By Laurie Bassett Edmonds
RAYMORE – In today’s world, 40 years at one job is almost unheard of. When the stress and urgency of the Fire Service is added to the mix, that makes it extra special.
On Friday, Nov. 1, Mary Lacy will celebrate her 40th anniversary of working for South Metro Fire Protection District, only it was called Northwest Cass Fire District when she started. The station was located in a Butler building at the corner of M-58 Highway and Walnut. And much of the time Lacy was the only person in the building, since all the firefighters were volunteer.
When asked about her job, Lacy humbly said that she “did office stuff”, but in reality, life in a small volunteer fire district didn’t allow for the luxury of just doing office stuff.
When the dispatcher (who was also a firefighter) got called out, Lacy dispatched calls. She learned to drive a fire truck and went on calls, serving as an extra set of hands to do whatever was necessary. She got her EMT license so that she could run the ambulance when no one else was available.
She said that the district began paying the volunteers for their runs in the early 1980s and by the end of that decade they had paid staff. Ambulances were added in 1990 or 1991.
Back then, it was more fire calls than EMS. That’s definitely not the case today. She attributes the change to safety awareness, smoke detectors, better training, and newer construction now.
“When we’d get a call,” Lacy said, “I’d open the window and yell at them. That’s how we dispatched.”
There were no computers like now. All the dispatch records were handwritten. There were radios, but not with the capabilities of today’s communication equipment.
One of the memories that stands out in her mind from those early years, was a terrible ice storm that struck the night before Easter. Lacy said she and her husband, Ron, were heading to church, but she checked in at the station first.
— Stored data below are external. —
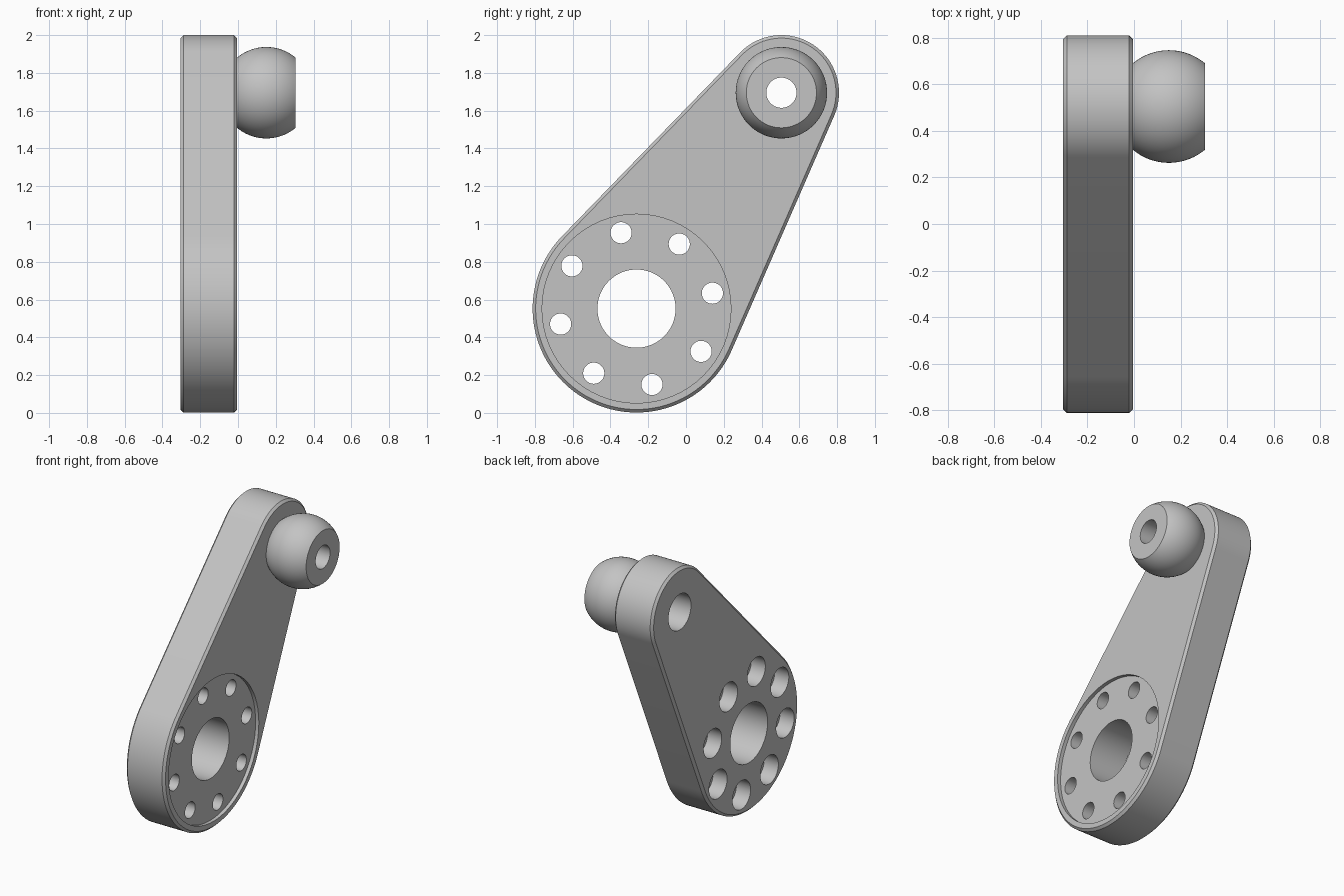
import bpy
import bmesh
from math import sin, cos, acos, atan2, hypot, pi, radians, sqrt

cube = bpy.data.objects.get("Cube")
if cube:
    bpy.data.objects.remove(cube, do_unlink=True)

GREY = (0.55, 0.55, 0.55, 1)
steel = bpy.data.materials.new("light_grey")
steel.use_nodes = True
steel.diffuse_color = GREY
steel.node_tree.nodes["Principled BSDF"].inputs["Base Color"].default_value = GREY

BACK, FACE, TIP = -0.305, -0.005, 0.305      # x of back face, front face, ball tip
BIG, BIG_R = (-0.262, 0.552), 0.55           # (y, z) centres and radii of both ends
SMALL, SMALL_R = (0.505, 1.695), 0.305
CHAMFER = 0.016
PIN_R = 0.08


def make_object(name, bm):
    bmesh.ops.recalc_face_normals(bm, faces=bm.faces)
    mesh = bpy.data.meshes.new(name)
    bm.to_mesh(mesh)
    bm.free()
    mesh.materials.append(steel)
    obj = bpy.data.objects.new(name, mesh)
    bpy.context.collection.objects.link(obj)
    return obj


def loft(name, rings, cyclic=False):
    """Skin rings of (x, y, z) points; cap the ends unless cyclic."""
    bm = bmesh.new()
    loops = [[bm.verts.new(p) for p in ring] for ring in rings]
    pairs = list(zip(loops, loops[1:]))
    if cyclic:
        pairs.append((loops[-1], loops[0]))
    else:
        bm.faces.new(loops[0])
        bm.faces.new(loops[-1])
    for a, b in pairs:
        for i in range(len(a)):
            j = (i + 1) % len(a)
            bm.faces.new((a[i], a[j], b[j], b[i]))
    return make_object(name, bm)


def arc(x, centre, r, start, end, n):
    return [(x, centre[0] + r * cos(start + (end - start) * i / n),
             centre[1] + r * sin(start + (end - start) * i / n)) for i in range(n + 1)]


def circle(x, centre, r, n=64):
    return arc(x, centre, r, 0, 2 * pi, n)[:-1]


# Arm outline: two arcs joined by tangent lines
dy, dz = SMALL[0] - BIG[0], SMALL[1] - BIG[1]
tilt = atan2(dz, dy)
spread = acos((BIG_R - SMALL_R) / hypot(dy, dz))


def outline(x, shrink):
    return (arc(x, SMALL, SMALL_R - shrink, tilt - spread, tilt + spread, 48)
            + arc(x, BIG, BIG_R - shrink, tilt + spread, tilt + 2 * pi - spread, 72))


arm = loft("arm", [outline(BACK, CHAMFER), outline(BACK + CHAMFER, 0),
                   outline(FACE - CHAMFER, 0), outline(FACE, CHAMFER)])


def cut(centre, r, x0, x1):
    cutter = loft("cutter", [circle(x0, centre, r), circle(x1, centre, r)])
    cutter.hide_render = True
    mod = arm.modifiers.new("cut", "BOOLEAN")
    mod.operation = "DIFFERENCE"
    mod.solver = "EXACT"
    mod.object = cutter
    bpy.context.view_layer.objects.active = arm
    bpy.ops.object.modifier_apply(modifier=mod.name)
    bpy.data.objects.remove(cutter, do_unlink=True)


# Round recess, central bore and ring of counterbored bolt holes
cut(BIG, 0.5, FACE - 0.025, 0.1)
cut(BIG, 0.207, -0.5, 0.2)
for k in range(8):
    a = radians(11.5 + 45 * k)
    spot = (BIG[0] + 0.41 * cos(a), BIG[1] + 0.41 * sin(a))
    cut(spot, 0.056, -0.5, 0.2)
    cut(spot, 0.1, -0.5, BACK + 0.11)

# Counterbored pin hole behind the ball
cut(SMALL, PIN_R, -0.5, 0.2)
cut(SMALL, 0.125, -0.5, BACK + 0.2)

# Truncated ball with a hole through it
BALL_X, BALL_R, STEPS = 0.15, 0.242, 24
rings = [circle(FACE, SMALL, PIN_R)]
for i in range(STEPS + 1):
    x = FACE + (TIP - FACE) * i / STEPS
    rings.append(circle(x, SMALL, sqrt(BALL_R ** 2 - (x - BALL_X) ** 2)))
rings.append(circle(TIP, SMALL, PIN_R))
ball = loft("ball", rings, cyclic=True)

# Smooth curves, keep edges crisp
bpy.ops.object.select_all(action="DESELECT")
for obj in (arm, ball):
    obj.select_set(True)
bpy.context.view_layer.objects.active = arm
bpy.ops.object.shade_smooth_by_angle(angle=radians(30))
Calls were coming in fast and furious. No one had power, which further complicated things. She said the storm lasted all night, and everyone was doing three things at once. The Easter service at church happened without them.
“I enjoyed it,” Lacy said. “Everyone was so dedicated, in spite of the limited resources.”
The change through her 40 years of service has been monumental. South Metro went from a tiny, all-volunteer district to the largest one in Cass County. The equipment, the facilities, and the procedures have all changed dramatically. There are a lot of new faces. The thing that never changes is the commitment to saving lives and property.
On Tuesday, Oct. 29, the Fire District and Board will hold a pinning ceremony, recognizing Lacy with her 40-year pin. Friends and family are planning a celebration on Nov. 2.
Lacy will reach another impressive milestone in December, when she will turn eighty years old. Congratulations and happy birthday, Mary Lacy!